Recently, I was having a debate with a few of my friends about respect. I posed a question that I thought I had a pretty popular answer to, but apparently I didn’t. The question was:
If you were a waiter and you had just finished serving a couple of people who had a very large order ($100-$200 in total), would you feel more disrespected to have been given a single dollar for a tip, or nothing at all?
I was immediately told that they would be angrier if they didn’t receive a tip at all. I, for one, would rather not get anything at all in that situation. It was really strange to me that my point of view was so rare and unpopular.
What the argument boiled down to was respect. In my opinion, it’s more disrespectful to “half-ass” something than it is to not do it at all.
I started thinking about why I thought this way. What could have shaped this way of thinking into my head?
The answer is simple; it’s the Washington Redskins.
The franchise that I’ve followed my whole life has taught me a lot about respect.
It stems from situations where doing nothing would’ve been better than doing something awful. From the lies about fan attendance to the lies about asking Alabama alumni for their opinions on Reuben Foster, there’s a common theme. If the team didn’t do anything at all, it would’ve been better than what it did do.
Some of the other guys I polled were fans of teams like New England, or Philly; they wouldn’t understand. It’s a mentality that has been encrypted into the fan base over the last two decades, and it’s incredibly demoralizing.
It’s no surprise that fans are rebelling against the team.

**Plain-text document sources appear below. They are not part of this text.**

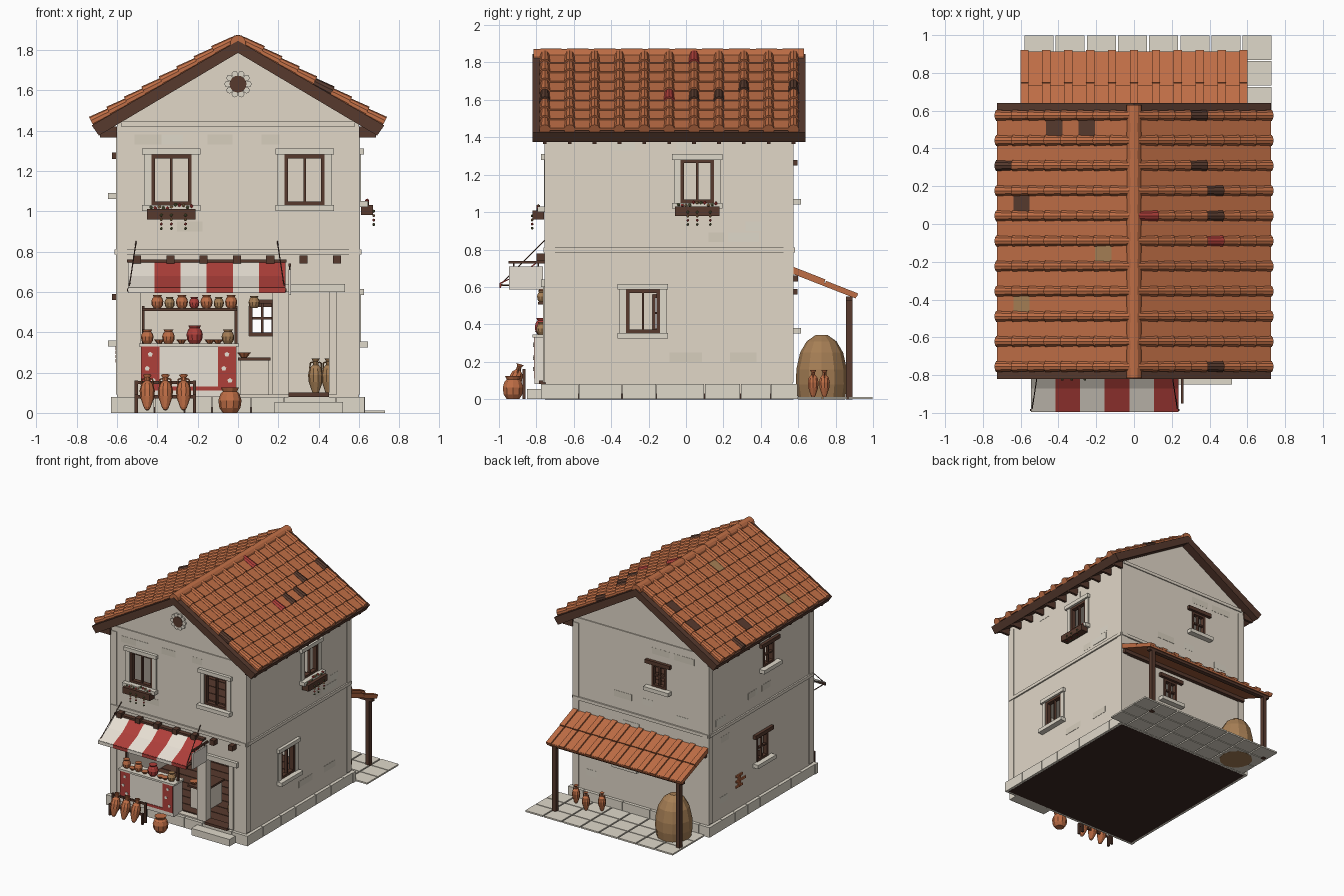
import bpy, bmesh, math, random
from mathutils import Matrix, Vector

if "Cube" in bpy.data.objects:
    bpy.data.objects.remove(bpy.data.objects["Cube"], do_unlink=True)
random.seed(4)

# Palette
PALETTE = {
    "wall plaster": (.75, .68, .575), "pale stone": (.74, .69, .59), "worn plaster": (.68, .62, .515),
    "dark wood": (.095, .042, .027), "terracotta": (.52, .155, .06), "red paint": (.43, .05, .042),
    "cream cloth": (.82, .76, .67), "straw": (.38, .21, .09), "earth floor": (.045, .021, .016),
    "leaf green": (.12, .13, .05)}
MATERIALS = []
for label, rgb in PALETTE.items():
    mat = bpy.data.materials.new(label)
    mat.use_nodes = True
    mat.diffuse_color = (*rgb, 1)
    shader = mat.node_tree.nodes["Principled BSDF"]
    shader.inputs["Base Color"].default_value = (*rgb, 1)
    shader.inputs["Roughness"].default_value = .9
    MATERIALS.append(mat)
PLASTER, STONE, WORN, WOOD, CLAY, RED, CREAM, STRAW, EARTH, LEAF = range(len(MATERIALS))
IDENTITY = Matrix.Identity(4)


# Helpers
def paint(verts, colour):
    for face in {f for v in verts for f in v.link_faces}:
        face.material_index = colour


def box(bm, xs, ys, zs, colour=0, frame=IDENTITY):
    lo, hi = Vector((xs[0], ys[0], zs[0])), Vector((xs[1], ys[1], zs[1]))
    place = frame @ Matrix.Translation((lo + hi) / 2) @ Matrix.Diagonal((*(hi - lo), 1))
    paint(bmesh.ops.create_cube(bm, size=1, matrix=place)["verts"], colour)


def rod(bm, start, end, radius, colour=WOOD, frame=IDENTITY, end_radius=None, sides=6):
    a, b = Vector(start), Vector(end)
    place = frame @ Matrix.Translation((a + b) / 2) @ (b - a).to_track_quat('Z', 'Y').to_matrix().to_4x4()
    paint(bmesh.ops.create_cone(bm, cap_ends=True, segments=sides, radius1=radius, radius2=end_radius or radius,
                                depth=(b - a).length, matrix=place)["verts"], colour)


def lathe(bm, profile, place, colour, sides=10):
    rings = []
    for r, z in profile:
        rings.append([bm.verts.new(place @ Vector((r * math.cos(t), r * math.sin(t), z)))
                      for t in (math.tau * i / sides for i in range(sides))])
    for low, high in zip(rings, rings[1:]):
        for i in range(sides):
            j = (i + 1) % sides
            bm.faces.new((low[i], low[j], high[j], high[i])).material_index = colour
    bm.faces.new(rings[0][::-1]).material_index = colour
    bm.faces.new(rings[-1]).material_index = colour


def prism(bm, outline, y0, y1, colour=0):
    front = [bm.verts.new((x, y0, z)) for x, z in outline]
    back = [bm.verts.new((x, y1, z)) for x, z in outline]
    faces = [bm.faces.new(front), bm.faces.new(back[::-1])]
    for i in range(len(outline)):
        j = (i + 1) % len(outline)
        faces.append(bm.faces.new((front[j], front[i], back[i], back[j])))
    for face in faces:
        face.material_index = colour


def finish(name, bm):
    bmesh.ops.recalc_face_normals(bm, faces=bm.faces)
    used = sorted({f.material_index for f in bm.faces})
    for f in bm.faces:
        f.material_index = used.index(f.material_index)
    mesh = bpy.data.meshes.new(name)
    bm.to_mesh(mesh)
    bm.free()
    for i in used:
        mesh.materials.append(MATERIALS[i])
    obj = bpy.data.objects.new(name, mesh)
    bpy.context.collection.objects.link(obj)
    return obj


AMPHORA = [(.05, 0), (.09, .06), (.19, .35), (.21, .55), (.17, .72), (.08, .82), (.07, .92), (.12, 1)]
URN = [(.28, 0), (.42, .2), (.46, .5), (.38, .75), (.28, .85), (.36, 1)]


def pot(bm, at, height, colour=CLAY, shape=AMPHORA, lean=0):
    place = Matrix.Translation(at) @ Matrix.Rotation(lean, 4, 'X') @ Matrix.Scale(height, 4)
    lathe(bm, shape, place, colour)
    if shape is AMPHORA:
        for s in (-1, 1):
            rod(bm, (s * .16, 0, .72), (s * .15, 0, .88), .02, colour, place, sides=4)
            rod(bm, (s * .15, 0, .88), (s * .07, 0, .9), .02, colour, place, sides=4)


def wall_frame(angle, distance):
    return Matrix.Rotation(math.radians(angle), 4, 'Z') @ Matrix.Translation((0, -distance, 0))


FRONT, RIGHT, BACK, LEFT = (wall_frame(a, d) for a, d in ((0, .75), (90, .6), (180, .57), (-90, .6)))

# Windows: wall, centre, sill height, head height, half width, wooden lintel, crossbar
WINDOWS = {
    "front_left": (FRONT, -.33, 1.03, 1.28, .1, False, False),
    "front_right": (FRONT, .33, 1.03, 1.28, .1, False, False),
    "right_upper": (RIGHT, .06, 1.05, 1.28, .09, False, False),
    "right_lower": (RIGHT, -.23, .355, .585, .09, False, False),
    "back_upper": (BACK, .16, 1.07, 1.25, .065, True, True),
    "back_lower": (BACK, -.12, .38, .56, .065, True, True),
    "left_upper": (LEFT, .19, 1.09, 1.26, .07, True, True),
    "left_lower": (LEFT, .11, .36, .56, .07, True, True)}

# House shell with hollow rooms and openings
bm = bmesh.new()
prism(bm, [(-.6, .02), (.6, .02), (.6, 1.43), (0, 1.79), (-.6, 1.43)], -.75, .57, PLASTER)
house = finish("house_walls", bm)
rooms, openings = bmesh.new(), bmesh.new()
box(rooms, (-.55, .55), (-.7, .52), (.08, .76))
box(rooms, (-.55, .55), (-.7, .52), (.8, 1.4))
box(openings, (-.48, .17), (-.8, -.65), (.09, .61))
box(openings, (.25, .45), (-.8, -.65), (.09, .6))
for frame, u, low, high, half, _, _ in WINDOWS.values():
    box(openings, (u - half, u + half), (-.05, .1), (low, high), 0, frame)
for bm in (rooms, openings):
    cutter = finish("cutter", bm)
    cut = house.modifiers.new("cut", 'BOOLEAN')
    cut.object, cut.solver = cutter, 'EXACT'
    bpy.context.view_layer.objects.active = house
    bpy.ops.object.modifier_apply(modifier=cut.name)
    bpy.data.objects.remove(cutter, do_unlink=True)

# Window joinery
for name, (frame, u, low, high, half, rustic, cross) in WINDOWS.items():
    bm = bmesh.new()
    for s in (-1, 1):
        box(bm, sorted((u + s * half, u + s * (half - .018))), (-.005, .03), (low, high), WOOD, frame)
    for z in (low, high - .018):
        box(bm, (u - half, u + half), (-.005, .03), (z, z + .018), WOOD, frame)
    box(bm, (u - .006, u + .006), (0, .02), (low, high), WOOD, frame)
    if cross:
        mid = (low + high) / 2
        box(bm, (u - half, u + half), (0, .02), (mid - .006, mid + .006), WOOD, frame)
    wide = half + .045
    box(bm, (u - wide, u + wide), (-.025, .02), (high, high + .03), WOOD if rustic else STONE, frame)
    box(bm, (u - wide, u + wide), (-.045, .02), (low - .03, low), STONE, frame)
    if not rustic:
        for s in (-1, 1):
            box(bm, sorted((u + s * half, u + s * (half + .035))), (-.01, .02), (low, high), STONE, frame)
    finish(name + "_window", bm)

# Flower boxes with trailing vines
for name in ("front_left", "right_upper"):
    frame, u, low = WINDOWS[name][:3]
    bm = bmesh.new()
    box(bm, (u - .12, u + .12), (-.07, -.01), (low - .07, low - .02), WOOD, frame)
    for i in range(11):
        at = frame @ Matrix.Translation((u - .1 + i * .02, -.04, low - .012 + random.uniform(-.004, .015)))
        paint(bmesh.ops.create_icosphere(bm, subdivisions=1, radius=.011, matrix=at)["verts"], (LEAF, RED, STRAW)[i % 3])
    for x in (-.05, 0, .07):
        for k in range(4):
            at = frame @ Matrix.Translation((u + x, -.073, low - .05 - k * .022))
            paint(bmesh.ops.create_icosphere(bm, subdivisions=1, radius=.008, matrix=at)["verts"],
                  (LEAF, STRAW, RED)[k % 3])
    finish(name + "_flower_box", bm)

# Bands, corner strips and plaster repairs
trim, repairs = bmesh.new(), bmesh.new()
for frame, lo, hi in ((FRONT, -.6, .6), (RIGHT, -.75, .57), (BACK, -.6, .6), (LEFT, -.57, .75)):
    box(trim, (lo, hi), (-.012, .01), (.785, .81), PLASTER, frame)
    for a, b in ((lo - .006, lo + .05), (hi - .05, hi + .006)):
        box(trim, (a, b), (-.006, .01), (.09, 1.4), PLASTER, frame)
    for i in range(8):
        x, z, w = random.uniform(lo + .08, hi - .25), random.choice((.84, .9, 1.33, 1.35, .68, .2)), random.uniform(.08, .18)
        if z > .8 or frame is not FRONT:
            box(repairs, (x, x + w), (-.001 - i * .0002, .01), (z, z + .05), (WORN, STONE)[i % 2], frame)
for frame in (FRONT, BACK):
    box(trim, (-.58, .58), (-.008, .01), (1.42, 1.445), PLASTER, frame)
finish("wall_trim", trim)
finish("plaster_repairs", repairs)

bm = bmesh.new()
for row in range(5):
    for col in range(1 + row % 2, 3 + (row == 2)):
        x = -.27 + col * .042 + (row % 2) * -.02
        box(bm, (x, x + .038), (-.008, .01), (.25 + row * .021, .267 + row * .021), CLAY, LEFT)
finish("exposed_bricks", bm)

# Gable rosette
bm = bmesh.new()
rod(bm, (0, -.765, 1.63), (0, -.74, 1.63), .042, WOOD, sides=16)
for i in range(10):
    t = math.tau * i / 10
    x, z = .052 * math.cos(t), 1.63 + .052 * math.sin(t)
    rod(bm, (x, -.762, z), (x, -.74, z), .016, STONE, sides=8)
finish("gable_rosette", bm)

# Plinth, floors and entrance step
bm = bmesh.new()
for frame, lo, hi in ((FRONT, -.63, .63), (RIGHT, -.77, .59), (BACK, -.63, .63), (LEFT, -.59, .77)):
    x = lo
    while x < hi - .01:
        end = min(hi, x + random.uniform(.13, .26))
        end = hi if hi - end < .08 else end
        box(bm, (x, end - .004), (-.025, .01), (0, .08), STONE, frame)
        x = end
finish("plinth_blocks", bm)
bm = bmesh.new()
box(bm, (-.605, .605), (-.755, .575), (-.001, .03), EARTH)
for z in (.08, .8):
    for i in range(12):
        y = -.69 + i * .1
        box(bm, (-.55, .55), (y, y + .094), (z, z + .012), WOOD)
finish("floors", bm)
bm = bmesh.new()
box(bm, (.18, .52), (-.85, -.76), (0, .055), STONE)
box(bm, (.25, .45), (-.785, -.7), (.08, .1), WOOD)
box(bm, (.17, .53), (-.775, -.74), (.6, .64), STONE)
for a, b in ((.17, .25), (.45, .49)):
    box(bm, (a, b), (-.765, -.7), (.09, .6), PLASTER)
finish("doorway", bm)

# Main roof: deck, tails, pan tiles, barrel tiles and ridge
bm = bmesh.new()
prism(bm, [(0, 1.785), (.69, 1.375), (.725, 1.425), (0, 1.845), (-.725, 1.425), (-.69, 1.375)], -.82, .64, WOOD)
for i in range(11):
    for s in (-1, 1):
        box(bm, sorted((s * .6, s * .685)), (-.765 + i * .133, -.745 + i * .133), (1.365, 1.42), WOOD)
finish("roof_deck", bm)
ODD_PANS = {(-1, 0, 4): WOOD, (-1, 0, 2): WOOD, (-1, 3, 6): WOOD, (-1, 5, 1): STRAW, (-1, 7, 6): STRAW}
ODD_BARRELS = {(-1, 8, 7): WOOD, (1, 10, 3): WOOD, (1, 8, 3): WOOD, (1, 7, 4): WOOD, (1, 6, 4): WOOD,
               (1, 0, 4): WOOD, (1, 6, 0): RED, (1, 5, 4): RED}
pans, barrels = bmesh.new(), bmesh.new()
PITCH = .1
for s in (-1, 1):
    slope = (Matrix.Translation((0, -.09, 1.845)) @ Matrix.Rotation(0 if s > 0 else math.pi, 4, 'Z')
             @ Matrix.Rotation(math.atan2(.42, .725), 4, 'Y'))
    for course in range(8):
        for col in range(11):
            y, x = -.665 + col * .133, .015 + course * PITCH
            if col < 10:
                tilt = slope @ Matrix.Translation((x, 0, .004)) @ Matrix.Rotation(math.radians(-4), 4, 'Y')
                box(pans, (0, PITCH + .012), (y + .002, y + .131), (-.006, .01),
                    ODD_PANS.get((s, col, course), CLAY), tilt)
            rod(barrels, (x, y, .008), (x + PITCH + .015, y, .014), .024,
                ODD_BARRELS.get((s, col if s > 0 else 10 - col, course), CLAY), slope, .03, 10)
finish("pan_tiles", pans)
finish("barrel_tiles", barrels)
bm = bmesh.new()
for i in range(10):
    y = -.815 + i * .144
    rod(bm, (0, y, 1.834), (0, y + .15, 1.834), .039, CLAY, end_radius=.041, sides=12)
finish("ridge_tiles", bm)

# Beam ends and striped awning
bm = bmesh.new()
for i in range(7):
    x = -.5 + i * .165
    box(bm, (x - .02, x + .02), (-.8, -.74), (.74, .78), WOOD)
box(bm, (-.55, .24), (-.785, -.75), (.745, .76), WOOD)
rod(bm, (-.55, -.985, .61), (.24, -.985, .61), .007)
for x, top in ((-.54, -.505), (.23, .195)):
    rod(bm, (x, -.985, .62), (top, -.755, .85), .003)
    rod(bm, (x, -.985, .61), (x, -.76, .61), .004)
finish("awning_frame", bm)
bm = bmesh.new()
for i in range(6):
    x, colour = -.545 + i * .13, (CREAM, RED)[i % 2]
    for start, end in (((-.765, .755), (-.87, .675)), ((-.87, .675), (-.993, .62))):
        dy, dz = start[0] - end[0], start[1] - end[1]
        slope = Matrix.Translation((0, *start)) @ Matrix.Rotation(math.atan2(dz, dy), 4, 'X')
        box(bm, (x, x + .13), (-math.hypot(dy, dz), 0), (-.003, .003), colour, slope)
    box(bm, (x, x + .13), (-.996, -.99), (.595, .62), colour)
finish("awning_cloth", bm)

# Hanging shop board
bm = bmesh.new()
box(bm, (.25, .262), (-.95, -.75), (.725, .74), WOOD)
box(bm, (.25, .262), (-.945, -.765), (.585, .71), CREAM)
for y in (-.92, -.79):
    rod(bm, (.256, y, .7), (.256, y, .73), .004)
finish("hanging_board", bm)

# Shop counter with painted panels, pottery rack and inner bench
bm = bmesh.new()
box(bm, (-.48, -.005), (-.81, -.7), (.08, .33), CREAM)
for x in (-.48, -.1):
    box(bm, (x, x + .09), (-.814, -.8), (.11, .33), RED)
    for dx, z in ((.045, .29), (.03, .22), (.06, .16)):
        rod(bm, (x + dx, -.817, z), (x + dx, -.81, z), .013, CREAM, sides=5)
box(bm, (-.39, -.1), (-.814, -.8), (.11, .13), RED)
box(bm, (-.49, .005), (-.82, -.69), (.33, .345), STONE)
finish("shop_counter", bm)
bm = bmesh.new()
for x in (-.47, -.01):
    box(bm, (x - .007, x + .007), (-.755, -.74), (.34, .53), WOOD)
box(bm, (-.475, -.005), (-.79, -.72), (.505, .52), WOOD)
box(bm, (0, .16), (-.64, -.4), (.26, .275), WOOD)
box(bm, (.01, .15), (-.62, -.42), (.09, .26), PLASTER)
finish("shop_rack", bm)
bm = bmesh.new()
for i in range(7):
    pot(bm, (-.4 + i * .061, -.765, .52), .065 - .01 * (i % 2), (CLAY, STRAW, CLAY, RED)[i % 4], URN)
for i, x in enumerate((-.45, -.345, -.215, -.05)):
    pot(bm, (x, -.77, .345), .068 + .02 * (i == 2), (CLAY, CLAY, RED, STRAW)[i], URN)
for x in (-.39, -.28, -.14, -.1):
    rod(bm, (x, -.78, .345), (x, -.78, .365), .012, CLAY, end_radius=.028, sides=8)
rod(bm, (.03, -.6, .275), (.03, -.6, .3), .015, CLAY, end_radius=.035, sides=8)
pot(bm, (.08, -.77, .52), .06, STRAW, URN)
for x in (.385, .45):
    pot(bm, (x, -.62, .09), .18, STRAW)
finish("shop_pottery", bm)

# Street display
bm = bmesh.new()
for y, z in ((-.905, .08), (-.865, .15)):
    for x in (-.505, -.215):
        box(bm, (x - .008, x + .008), (y - .008, y + .008), (0, z + .01), WOOD)
    box(bm, (-.51, -.21), (y - .006, y + .006), (z - .008, z + .008), WOOD)
finish("display_rack", bm)
bm = bmesh.new()
for x in (-.45, -.36, -.27):
    pot(bm, (x, -.94, .015), .18, CLAY, lean=-.3)
pot(bm, (-.04, -.925, 0), .125, CLAY, URN)
for x, y in ((.5, .68), (.37, .74), (.27, .68)):
    pot(bm, (x, y, .01), .145, CLAY)
finish("standing_jars", bm)

# Back yard: paving, lean-to and haystack
bm = bmesh.new()
for i in range(8):
    for j in range(3):
        x, y = -.58 + i * .165, .597 + j * .136
        box(bm, (x, x + .154), (y, y + .129), (0, .012), STONE)
finish("yard_paving", bm)
bm = bmesh.new()
for x in (-.55, .55):
    box(bm, (x - .017, x + .017), (.855, .89), (-.001, .55), WOOD)
box(bm, (-.59, .59), (.855, .89), (.525, .55), WOOD)
box(bm, (-.59, .59), (.57, .6), (.63, .66), WOOD)
finish("lean_to_posts", bm)
bm = bmesh.new()
slope = Matrix.Translation((0, .565, .685)) @ Matrix.Rotation(-math.atan2(.135, .345), 4, 'X')
box(bm, (-.6, .6), (0, .372), (-.012, .004), CLAY, slope)
for i in range(11):
    x = -.58 + i * .116
    for y, lift in ((.19, 0), (0, .006)):
        box(bm, (max(x - .022, -.6), min(x + .022, .6)), (y, y + .185), (0, .018 + lift), CLAY, slope)
        if i < 10:
            box(bm, (x + .022, x + .094), (y, y + .175), (0, .006 + lift), CLAY, slope)
finish("lean_to_tiles", bm)
bm = bmesh.new()
dome = [(.125, 0), (.137, .08), (.135, .16), (.115, .25), (.08, .31), (.03, .345)]
lathe(bm, dome, Matrix.Translation((-.4, .725, -.001)), STRAW, 12)
finish("haystack", bm)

The actions of just the last two seasons are enough to warrant an uprising.
And the unnecessary “improvements” will continue.
It has been reported that the team is looking to make a “splash move” in order to win the fans back. The team is desperate to draw fans back in and desperation leads to impulsive action.

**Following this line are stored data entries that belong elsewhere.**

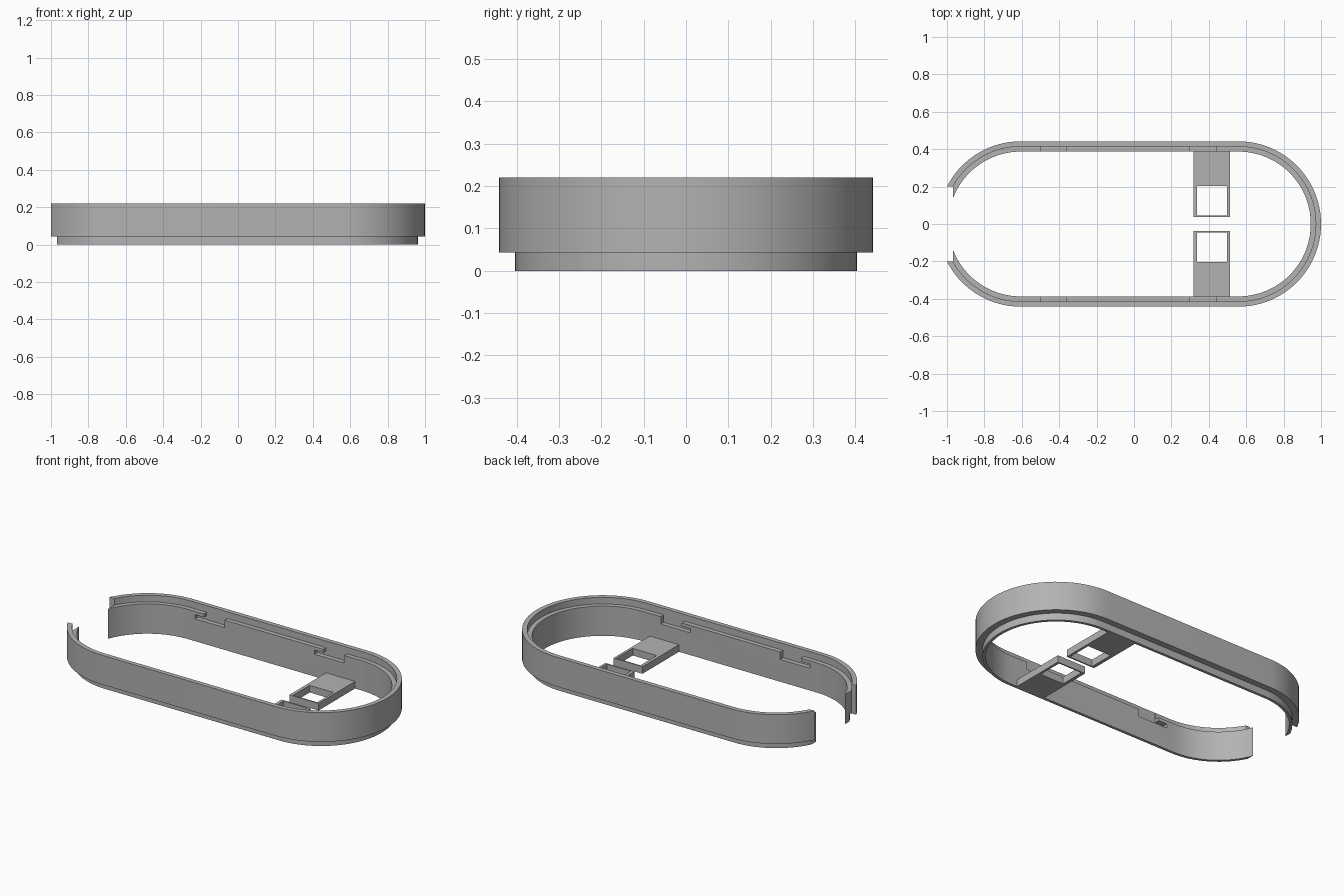
import bpy, bmesh, math

if "Cube" in bpy.data.objects:
    bpy.data.objects.remove(bpy.data.objects["Cube"], do_unlink=True)

grey = bpy.data.materials.new("plain grey")
grey.use_nodes = True
colour = (0.45, 0.45, 0.45, 1)
grey.diffuse_color = colour
grey.node_tree.nodes["Principled BSDF"].inputs["Base Color"].default_value = colour


def finish(name, bm):
    bmesh.ops.recalc_face_normals(bm, faces=bm.faces)
    mesh = bpy.data.meshes.new(name)
    bm.to_mesh(mesh)
    bm.free()
    mesh.materials.append(grey)
    ob = bpy.data.objects.new(name, mesh)
    bpy.context.collection.objects.link(ob)
    return ob


def box(name, x, y, z):
    bm = bmesh.new()
    bmesh.ops.create_cube(bm, size=1)
    for v in bm.verts:
        for i, (lo, hi) in enumerate((x, y, z)):
            v.co[i] = lo if v.co[i] < 0 else hi
    return finish(name, bm)


def activate(ob):
    bpy.ops.object.select_all(action="DESELECT")
    ob.select_set(True)
    bpy.context.view_layer.objects.active = ob


def cut(ob, x, y, z):
    cutter = box("cutter", x, y, z)
    cutter.hide_render = True
    mod = ob.modifiers.new("cut", "BOOLEAN")
    mod.operation = "DIFFERENCE"
    mod.solver = "EXACT"
    mod.object = cutter
    activate(ob)
    bpy.ops.object.modifier_apply(modifier=mod.name)
    bpy.data.objects.remove(cutter, do_unlink=True)


def span(side, a, b):
    return tuple(sorted((side * a, side * b)))


# Stepped wall section swept around a rounded oblong
RIGHT, LEFT, STEPS = 0.558, -0.606, 48
INNER, LIP, OUTER = 0.387, 0.414, 0.442
LEDGE, TOP = 0.18, 0.22
section = [(INNER, 0), (0.404, 0), (0.404, 0.043), (OUTER, 0.043),
           (OUTER, TOP), (LIP, TOP), (LIP, LEDGE), (INNER, LEDGE)]

bm = bmesh.new()
rings = []
for centre, start in ((RIGHT, -math.pi / 2), (LEFT, math.pi / 2)):
    for i in range(STEPS + 1):
        a = start + math.pi * i / STEPS
        rings.append([bm.verts.new((centre + r * math.cos(a), r * math.sin(a), z))
                      for r, z in section])
for i, ring in enumerate(rings):
    following = rings[(i + 1) % len(rings)]
    for j in range(len(section)):
        k = (j + 1) % len(section)
        bm.faces.new((ring[j], ring[k], following[k], following[j]))
wall = finish("rim_wall", bm)

# Opening at the left end
cut(wall, (-1.2, -0.967), (-0.2, 0.2), (-0.1, 0.4))

# Hooked locking slots in the inner ledge
for side in (-1, 1):
    for x in (-0.5, 0.3):
        y = span(side, 0.35, LIP + 0.001)
        cut(wall, (x, x + 0.14), y, (0.135, 0.3))
        cut(wall, (x - 0.06, x + 0.02), y, (0.135, 0.16))

activate(wall)
bpy.ops.object.shade_smooth_by_angle(angle=math.radians(30))

# Pair of framed arms reaching in from the long walls
for side, name in ((1, "back_arm"), (-1, "front_arm")):
    arm = box(name, (0.318, 0.513), span(side, 0.038, 0.395), (0, 0.043))
    cut(arm, (0.338, 0.498), span(side, 0.046, 0.202), (-0.1, 0.2))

I can’t speak for everyone. But, I know plenty of people who would rather the heads of the team come out of hiding, and just admit “We messed up.” They would tell the fans that they are going to try again, and this time it’s going to be done correctly. It won’t be pretty or exceptionally entertaining for the first few seasons, but a winner is going to be built. That’s how to reunite the fan base. Show some respect and it will be reciprocated.